Speaking of Champions Trophy, this is perhaps the first time we got to witness a world cricket tournament without the presence of the minnows in almost 5-6 years. Whether the intention of the ICC was to have only top notch cricket being played or whether they could not fit in a qualifier and a couple of extra matches in the schedule, the minnows have always played a major role in world cricket.
From leaking runs in abundance to beating the bigwigs or losing by unimaginable margins to bringing a dash of colour into tournaments (read Kenya and Holland), the minnows have enthralled us all for sure.
Looking at the best among the minnows, we have Ireland, a side which can give even the best in the business a run for their money. I have always personally enjoyed watching Ireland play specifically for two reasons. The first one being Dave Langford Smith’s ‘Furret dance’ and the next one being Eoin Morgan’s classy batting. It is however ironic that the latter can’t be witnessed anymore in their colours because he has been ‘promoted’ up the order to play for England.
Just one player would hardly make a difference to a side you may say, but arguing from the same perspective, England without a Cook or a Trott are certainly a ‘different’ side, aren’t they?

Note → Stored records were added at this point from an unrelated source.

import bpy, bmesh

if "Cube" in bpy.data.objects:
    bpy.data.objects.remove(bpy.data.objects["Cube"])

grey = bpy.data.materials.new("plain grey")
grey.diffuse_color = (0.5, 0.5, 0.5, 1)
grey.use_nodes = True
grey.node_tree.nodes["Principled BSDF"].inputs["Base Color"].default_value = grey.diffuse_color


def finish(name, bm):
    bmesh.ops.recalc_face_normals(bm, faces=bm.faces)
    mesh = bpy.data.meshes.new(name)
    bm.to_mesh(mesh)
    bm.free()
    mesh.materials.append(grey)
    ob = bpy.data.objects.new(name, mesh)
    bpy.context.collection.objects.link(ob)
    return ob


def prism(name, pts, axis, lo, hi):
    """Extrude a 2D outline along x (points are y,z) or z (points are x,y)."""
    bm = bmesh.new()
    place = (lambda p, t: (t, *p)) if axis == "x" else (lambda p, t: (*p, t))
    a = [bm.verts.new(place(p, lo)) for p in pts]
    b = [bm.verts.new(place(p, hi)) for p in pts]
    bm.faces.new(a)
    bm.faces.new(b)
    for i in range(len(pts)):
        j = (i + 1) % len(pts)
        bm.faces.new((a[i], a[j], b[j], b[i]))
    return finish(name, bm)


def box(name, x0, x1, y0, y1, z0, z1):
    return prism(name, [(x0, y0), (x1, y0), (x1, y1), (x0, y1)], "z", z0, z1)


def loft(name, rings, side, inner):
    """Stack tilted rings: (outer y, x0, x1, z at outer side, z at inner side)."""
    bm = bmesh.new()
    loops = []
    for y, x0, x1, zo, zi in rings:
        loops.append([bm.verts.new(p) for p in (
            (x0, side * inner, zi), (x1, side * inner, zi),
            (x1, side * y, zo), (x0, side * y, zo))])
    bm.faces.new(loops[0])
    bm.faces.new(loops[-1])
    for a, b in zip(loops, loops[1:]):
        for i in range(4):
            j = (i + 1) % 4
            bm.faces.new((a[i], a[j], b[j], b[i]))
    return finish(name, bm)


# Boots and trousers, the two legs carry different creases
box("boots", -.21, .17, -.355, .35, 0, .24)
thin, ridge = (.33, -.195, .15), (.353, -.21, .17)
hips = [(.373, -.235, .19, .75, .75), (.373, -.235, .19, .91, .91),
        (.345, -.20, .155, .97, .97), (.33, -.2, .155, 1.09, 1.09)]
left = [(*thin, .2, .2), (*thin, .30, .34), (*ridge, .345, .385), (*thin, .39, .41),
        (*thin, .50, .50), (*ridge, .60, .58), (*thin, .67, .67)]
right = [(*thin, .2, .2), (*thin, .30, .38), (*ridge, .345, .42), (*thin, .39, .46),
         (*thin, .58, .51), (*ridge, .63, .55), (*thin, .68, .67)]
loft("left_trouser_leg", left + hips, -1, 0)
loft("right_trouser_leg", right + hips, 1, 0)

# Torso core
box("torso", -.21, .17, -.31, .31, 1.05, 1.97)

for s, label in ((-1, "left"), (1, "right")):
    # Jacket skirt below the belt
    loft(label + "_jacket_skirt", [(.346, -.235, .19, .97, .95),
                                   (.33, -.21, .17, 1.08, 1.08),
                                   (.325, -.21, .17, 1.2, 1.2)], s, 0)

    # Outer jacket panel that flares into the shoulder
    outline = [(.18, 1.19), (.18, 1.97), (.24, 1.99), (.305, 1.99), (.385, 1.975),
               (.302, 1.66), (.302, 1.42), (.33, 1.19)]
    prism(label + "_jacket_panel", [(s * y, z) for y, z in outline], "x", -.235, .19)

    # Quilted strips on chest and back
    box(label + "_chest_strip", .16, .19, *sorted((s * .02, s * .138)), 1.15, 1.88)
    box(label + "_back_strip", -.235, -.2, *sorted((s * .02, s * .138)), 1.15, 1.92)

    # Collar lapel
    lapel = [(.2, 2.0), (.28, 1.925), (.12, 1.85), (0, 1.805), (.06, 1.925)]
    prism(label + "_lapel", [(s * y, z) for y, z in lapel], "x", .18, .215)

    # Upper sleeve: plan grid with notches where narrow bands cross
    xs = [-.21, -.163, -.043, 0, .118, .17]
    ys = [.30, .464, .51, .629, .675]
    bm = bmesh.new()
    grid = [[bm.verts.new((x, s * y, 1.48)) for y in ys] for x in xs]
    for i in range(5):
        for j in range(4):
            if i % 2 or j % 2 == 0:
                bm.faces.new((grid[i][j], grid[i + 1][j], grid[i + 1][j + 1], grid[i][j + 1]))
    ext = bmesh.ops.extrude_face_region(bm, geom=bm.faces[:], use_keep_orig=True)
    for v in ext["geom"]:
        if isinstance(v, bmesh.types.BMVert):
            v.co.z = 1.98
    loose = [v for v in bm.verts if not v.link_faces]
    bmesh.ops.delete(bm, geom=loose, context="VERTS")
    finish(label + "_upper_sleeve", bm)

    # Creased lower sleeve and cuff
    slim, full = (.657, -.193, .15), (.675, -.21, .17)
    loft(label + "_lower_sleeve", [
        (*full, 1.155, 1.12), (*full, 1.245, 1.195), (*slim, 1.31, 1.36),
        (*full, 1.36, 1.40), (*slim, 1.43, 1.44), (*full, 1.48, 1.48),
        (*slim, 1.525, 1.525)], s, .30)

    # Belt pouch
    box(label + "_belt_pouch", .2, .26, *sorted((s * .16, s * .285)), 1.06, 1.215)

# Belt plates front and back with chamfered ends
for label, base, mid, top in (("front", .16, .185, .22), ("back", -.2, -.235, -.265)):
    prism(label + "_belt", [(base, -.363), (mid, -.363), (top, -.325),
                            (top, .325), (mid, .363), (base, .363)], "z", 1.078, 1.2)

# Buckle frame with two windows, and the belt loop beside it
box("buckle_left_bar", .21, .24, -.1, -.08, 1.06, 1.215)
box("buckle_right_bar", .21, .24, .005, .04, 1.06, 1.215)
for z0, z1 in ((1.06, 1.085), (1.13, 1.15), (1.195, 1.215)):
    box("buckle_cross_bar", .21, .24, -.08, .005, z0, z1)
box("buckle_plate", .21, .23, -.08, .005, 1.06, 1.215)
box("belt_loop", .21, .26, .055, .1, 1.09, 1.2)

I wonder how England fail to realise that the colonial era is all but over. With a great stock of homegrown players, they still bank on whatever little talent that these minnows produce and cut all competition even before it actually evolves.

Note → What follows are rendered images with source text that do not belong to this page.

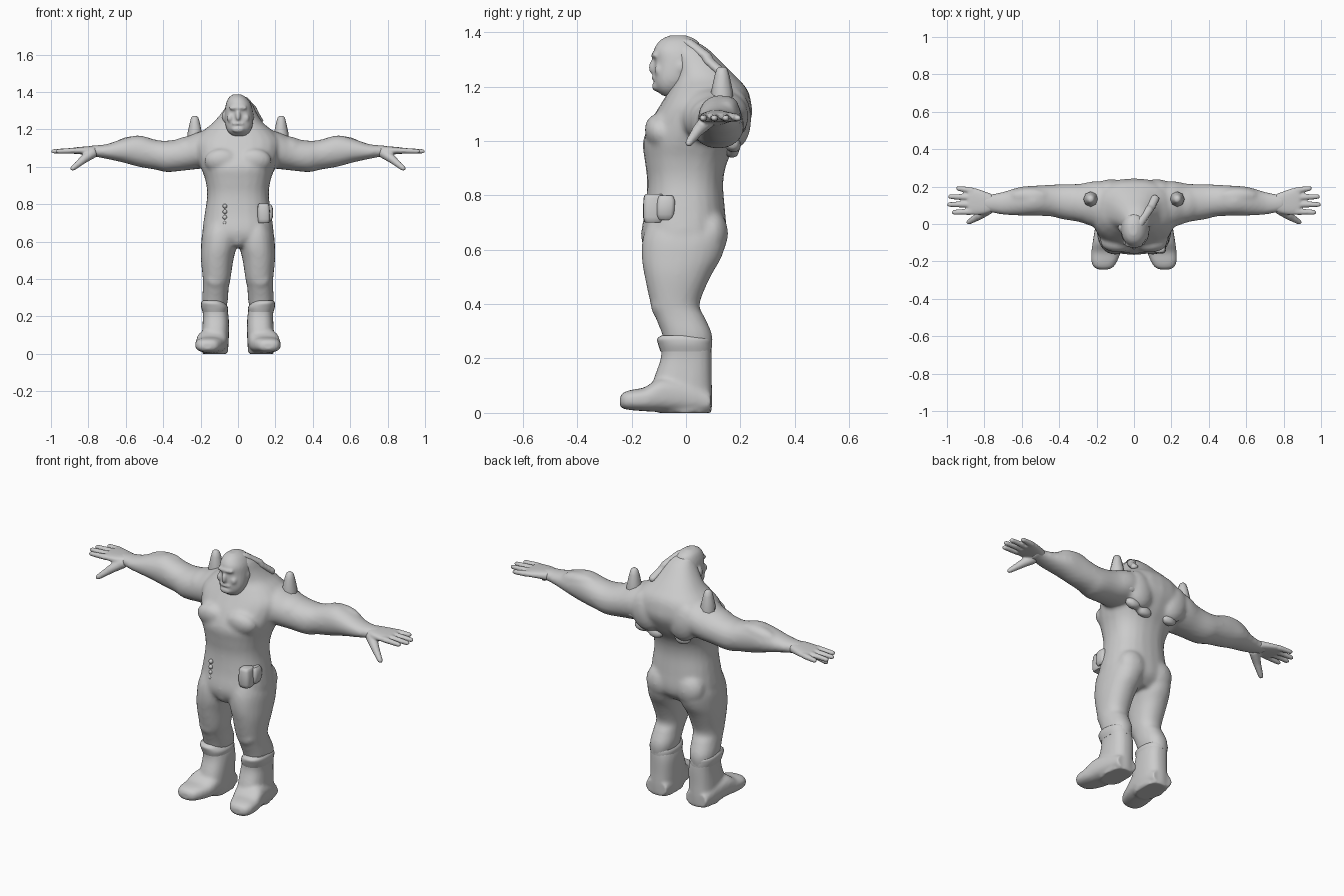
import bpy, bmesh, math
from mathutils import Vector, Matrix

grey = bpy.data.materials.new("plain grey")
grey.diffuse_color = (0.6, 0.6, 0.6, 1)


def finish(bm, name, remesh=0.0, angle=40):
    bmesh.ops.recalc_face_normals(bm, faces=bm.faces)
    me = bpy.data.meshes.new(name)
    bm.to_mesh(me)
    bm.free()
    me.materials.append(grey)
    ob = bpy.data.objects.new(name, me)
    bpy.context.collection.objects.link(ob)
    if remesh:
        m = ob.modifiers.new("skin", 'REMESH')
        m.mode, m.voxel_size, m.use_smooth_shade = 'VOXEL', remesh, True
        s = ob.modifiers.new("soften", 'SMOOTH')
        s.factor, s.iterations = 0.5, 5
    for o in bpy.context.selected_objects:
        o.select_set(False)
    ob.select_set(True)
    bpy.context.view_layer.objects.active = ob
    bpy.ops.object.shade_smooth_by_angle(angle=math.radians(angle))
    return ob


def spline(rows, steps):
    out = []
    for i in range(len(rows) - 1):
        a, b, c, d = (rows[max(i - 1, 0)], rows[i], rows[i + 1], rows[min(i + 2, len(rows) - 1)])
        for s in range(steps):
            t = s / steps
            out.append([0.5 * (2 * q + (r - p) * t + (2 * p - 5 * q + 4 * r - w) * t * t
                               + (3 * q - p - 3 * r + w) * t ** 3) for p, q, r, w in zip(a, b, c, d)])
    return out + [rows[-1]]


def loft(bm, axis, rows, mirror=1, power=0.85, n=24, steps=4):
    """Rows are (position on axis, u min, u max, v min, v max)."""
    rings = []
    for p, u0, u1, v0, v1 in spline(rows, steps):
        ring = []
        for k in range(n):
            c, s = math.cos(2 * math.pi * k / n), math.sin(2 * math.pi * k / n)
            u = (u0 + u1) / 2 + (u1 - u0) / 2 * math.copysign(abs(c) ** power, c)
            v = (v0 + v1) / 2 + (v1 - v0) / 2 * math.copysign(abs(s) ** power, s)
            x, y, z = {'X': (p, u, v), 'Y': (u, p, v), 'Z': (u, v, p)}[axis]
            ring.append(bm.verts.new((x * mirror, y, z)))
        rings.append(ring)
    for a, b in zip(rings, rings[1:]):
        for k in range(n):
            bm.faces.new((a[k], a[(k + 1) % n], b[(k + 1) % n], b[k]))
    bm.faces.new(rings[0][::-1])
    bm.faces.new(rings[-1])


def blob(bm, loc, size, turn=(0, 0, 0), mirror=1):
    rot = Matrix.Rotation(turn[2], 4, 'Z') @ Matrix.Rotation(turn[1], 4, 'Y') @ Matrix.Rotation(turn[0], 4, 'X')
    m = Matrix.Translation(loc) @ rot @ Matrix.Diagonal((*size, 1))
    bmesh.ops.create_uvsphere(bm, u_segments=20, v_segments=12, radius=1,
                              matrix=Matrix.Diagonal((mirror, 1, 1, 1)) @ m)


def limb(bm, a, b, r1, r2, mirror=1, flat=1.0, n=10):
    a, b = Vector(a), Vector(b)
    a.x *= mirror
    b.x *= mirror
    q = (b - a).to_track_quat('Z', 'Y').to_matrix().to_4x4()
    rings = []
    for t, r in ((0, r1 * .7), (.06, r1), (.5, (r1 + r2) / 2), (.9, r2), (1, r2 * .55)):
        rings.append([bm.verts.new(a.lerp(b, t) + q @ Vector((r * math.cos(k * math.tau / n),
                      r * flat * math.sin(k * math.tau / n), 0))) for k in range(n)])
    for p, s in zip(rings, rings[1:]):
        for k in range(n):
            bm.faces.new((p[k], p[(k + 1) % n], s[(k + 1) % n], s[k]))
    bm.faces.new(rings[0][::-1])
    bm.faces.new(rings[-1])


# Body: trunk, hunched shoulders, arms and legs fused into one skin
bm = bmesh.new()
loft(bm, 'Z', [(.57, -.13, .13, -.12, .09), (.61, -.18, .18, -.155, .135), (.66, -.19, .19, -.165, .15),
               (.75, -.178, .178, -.15, .143), (.85, -.165, .165, -.143, .137), (.93, -.175, .175, -.152, .155),
               (1.0, -.20, .20, -.158, .20), (1.08, -.225, .225, -.125, .24), (1.14, -.23, .23, -.09, .24),
               (1.19, -.19, .19, -.06, .225), (1.23, -.14, .14, -.04, .19), (1.28, -.095, .105, -.04, .14),
               (1.33, -.06, .08, -.05, .09), (1.36, -.045, .05, -.05, .05)])
for m in (1, -1):
    loft(bm, 'X', [(.10, -.03, .22, 1.0, 1.2), (.2, -.02, .23, .99, 1.19), (.29, .01, .215, .98, 1.155),
                   (.38, .025, .213, .972, 1.14), (.44, .04, .21, .985, 1.145), (.53, .045, .205, 1.0, 1.168),
                   (.61, .045, .198, 1.022, 1.152), (.70, .05, .172, 1.042, 1.122), (.77, .062, .16, 1.055, 1.115),
                   (.81, .065, .17, 1.06, 1.11)], m, .95)
    loft(bm, 'Z', [(.2, .075, .18, -.07, .09), (.28, .055, .192, -.085, .098), (.35, .05, .188, -.112, .07),
                   (.40, .04, .188, -.13, .05), (.5, .025, .198, -.152, .09), (.57, .008, .198, -.163, .13),
                   (.64, .0, .192, -.16, .148), (.70, .02, .17, -.14, .13)], m, .9)
    # Chest, buttock, deltoid and shoulder blade masses
    blob(bm, (.085, -.095, 1.03), (.095, .055, .07), (.35, 0, 0), m)
    blob(bm, (.09, .09, .66), (.085, .065, .09), (0, 0, 0), m)
    blob(bm, (.26, .11, 1.09), (.12, .1, .075), (0, .12, 0), m)
    blob(bm, (.12, .18, 1.08), (.09, .06, .11), (0, .3, 0), m)
    blob(bm, (.56, .15, 1.12), (.11, .045, .045), (0, .1, 0), m)
    blob(bm, (.12, -.1, .4), (.05, .03, .05), (0, 0, 0), m)
blob(bm, (0, -.12, .63), (.05, .04, .06))
finish(bm, "body", .011, 180)

# Head, turned slightly to one side, with brow, nose, cheeks and jaw
bm = bmesh.new()
loft(bm, 'Z', [(1.165, -.03, .04, -.085, -.02), (1.19, -.055, .065, -.11, .0), (1.23, -.068, .08, -.118, .03),
               (1.29, -.07, .08, -.115, .06), (1.335, -.065, .07, -.118, .06), (1.37, -.05, .045, -.095, .04),
               (1.388, -.025, .015, -.06, .0)], 1, .9)
blob(bm, (0, -.112, 1.315), (.05, .016, .013))
blob(bm, (.0, -.122, 1.275), (.014, .015, .028), (-.2, 0, 0))
blob(bm, (0, -.108, 1.2), (.036, .018, .018))
blob(bm, (0, -.117, 1.23), (.032, .010, .007))
for m in (1, -1):
    blob(bm, (.043, -.1, 1.26), (.018, .016, .022), (0, 0, 0), m)
    blob(bm, (.072, -.02, 1.27), (.014, .02, .03), (0, 0, 0), m)
finish(bm, "head", .007, 180)

# Crest running from the brow back over the shoulder
bm = bmesh.new()
for a, b in (((-.01, -.07, 1.372), (.045, .03, 1.355)), ((.035, .01, 1.36), (.09, .09, 1.30)),
             ((.08, .07, 1.305), (.12, .15, 1.235))):
    limb(bm, a, b, .024, .024, 1, .75)
finish(bm, "crest", .008, 180)

# Hands: palm, four fingers and a drooping thumb
for m, side in ((1, "left"), (-1, "right")):
    bm = bmesh.new()
    loft(bm, 'X', [(.76, .065, .16, 1.06, 1.112), (.80, .052, .175, 1.064, 1.11), (.85, .048, .192, 1.068, 1.106),
                   (.885, .052, .195, 1.07, 1.102)], m, .75)
    for y, dy, tip in ((.066, .062, .975), (.104, .104, 1.0), (.142, .147, .995), (.178, .192, .95)):
        limb(bm, (.86, y, 1.087), (tip, dy, 1.083), .018, .014, m, .9)
    limb(bm, (.77, .085, 1.08), (.84, .035, 1.03), .03, .022, m)
    limb(bm, (.825, .045, 1.04), (.892, .005, .985), .022, .014, m)
    finish(bm, side + "_hand", .006, 180)

# Boots: shaft, splayed foot and flat sole
for m, side in ((1, "left"), (-1, "right")):
    bm = bmesh.new()
    loft(bm, 'Z', [(.0, .055, .19, -.1, .095), (.06, .05, .195, -.13, .097), (.12, .048, .192, -.12, .095),
                   (.2, .05, .188, -.093, .095), (.25, .06, .192, -.092, .092)], m, .8)
    loft(bm, 'Y', [(.09, .06, .19, .0, .08), (0, .05, .205, .0, .12), (-.09, .055, .22, .003, .13),
                   (-.15, .07, .228, .006, .095), (-.2, .09, .228, .010, .085), (-.23, .11, .215, .015, .075),
                   (-.243, .135, .19, .025, .06)], m, .75)
    finish(bm, side + "_boot", .009, 180)
    # Folded cuff, higher in front
    bm = bmesh.new()
    loft(bm, 'Z', [(.225, .055, .19, -.094, .094), (.25, .054, .197, -.102, .094), (.272, .07, .197, -.106, .088),
                   (.285, .085, .19, -.09, .05)], m, .85)
    finish(bm, side + "_cuff")
    # Peg on top of the shoulder
    bm = bmesh.new()
    loft(bm, 'Z', [(1.11, .19, .272, .09, .175), (1.18, .192, .27, .092, .173), (1.24, .205, .257, .105, .16),
                   (1.265, .213, .25, .113, .152), (1.272, .222, .241, .122, .143)], m, 1, 8, 1)
    finish(bm, side + "_shoulder_peg", 0, 50)

# Belt pouches on one hip and a row of small studs on the other
bm = bmesh.new()
loft(bm, 'Z', [(.70, .11, .165, -.15, -.09), (.72, .105, .172, -.158, -.08), (.79, .105, .168, -.156, -.08),
               (.805, .115, .16, -.148, -.09)], 1, .55, 16, 2)
loft(bm, 'Z', [(.71, .13, .175, -.1, -.05), (.73, .13, .186, -.108, -.043), (.78, .13, .186, -.106, -.04),
               (.80, .135, .175, -.098, -.05)], 1, .55, 16, 2)
finish(bm, "hip_pouches")
bm = bmesh.new()
for z in (.7, .73, .76, .79):
    blob(bm, (-.07, -.142, z), (.012, .012, .012))
finish(bm, "belt_studs")

# Ragged patches on the upper back
bm = bmesh.new()
for x, z in ((.15, .99), (.07, .97), (-.1, .98), (.19, 1.06)):
    blob(bm, (x, .165 + (z - .97) * .3, z), (.05, .03, .035), (.6, 0, 0))
finish(bm, "back_patches", .009, 180)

The Poms will certainly say that they exchanged Ed Joyce for the latter. Perhaps the only similarity is that both of them are southpaws. When you compare their performances over the years, you will know how England made a lot more from this deal than Ireland ever will.
There were also talks during recent tournaments that England are also looking to land the 6ft 7 Irish fast bowler Boyd Rankin. Rankin has been spearheading the Irish attack with the old war horse Trent Johnston for quite some time now and his departure certainly would be a big blow for them.
Adding to their ‘to-do’ or ‘to-poach’ list of players are also Ireland’s top performers in recent times, Kevin O’Brien and George Dockrell. Both of whom were instrumental in their win against the mighty English in the 2011 World Cup. With Dockrell well established at Somerset, you know what’s coming.
England have already been the butt of a lot of jokes mocking the South African connection in their locker room. With hardly a handful of pure Englishmen in their team, England are putting their erstwhile colonial dominance and current multiculturalism to good use for potential talent.
It’s about time countries like Ireland stop acting as manufacturers to the bigger cricketing nations. The ICC has to look into these aspects rather than debate about DRS for the next decade.
As for England, they need to find more Athertons, Goughs and Flintoffs rather then the Patels, Pietersens and Morgans. When a country celebrates the win of a Scot like its own (Murray) , you know what they’re hinting at.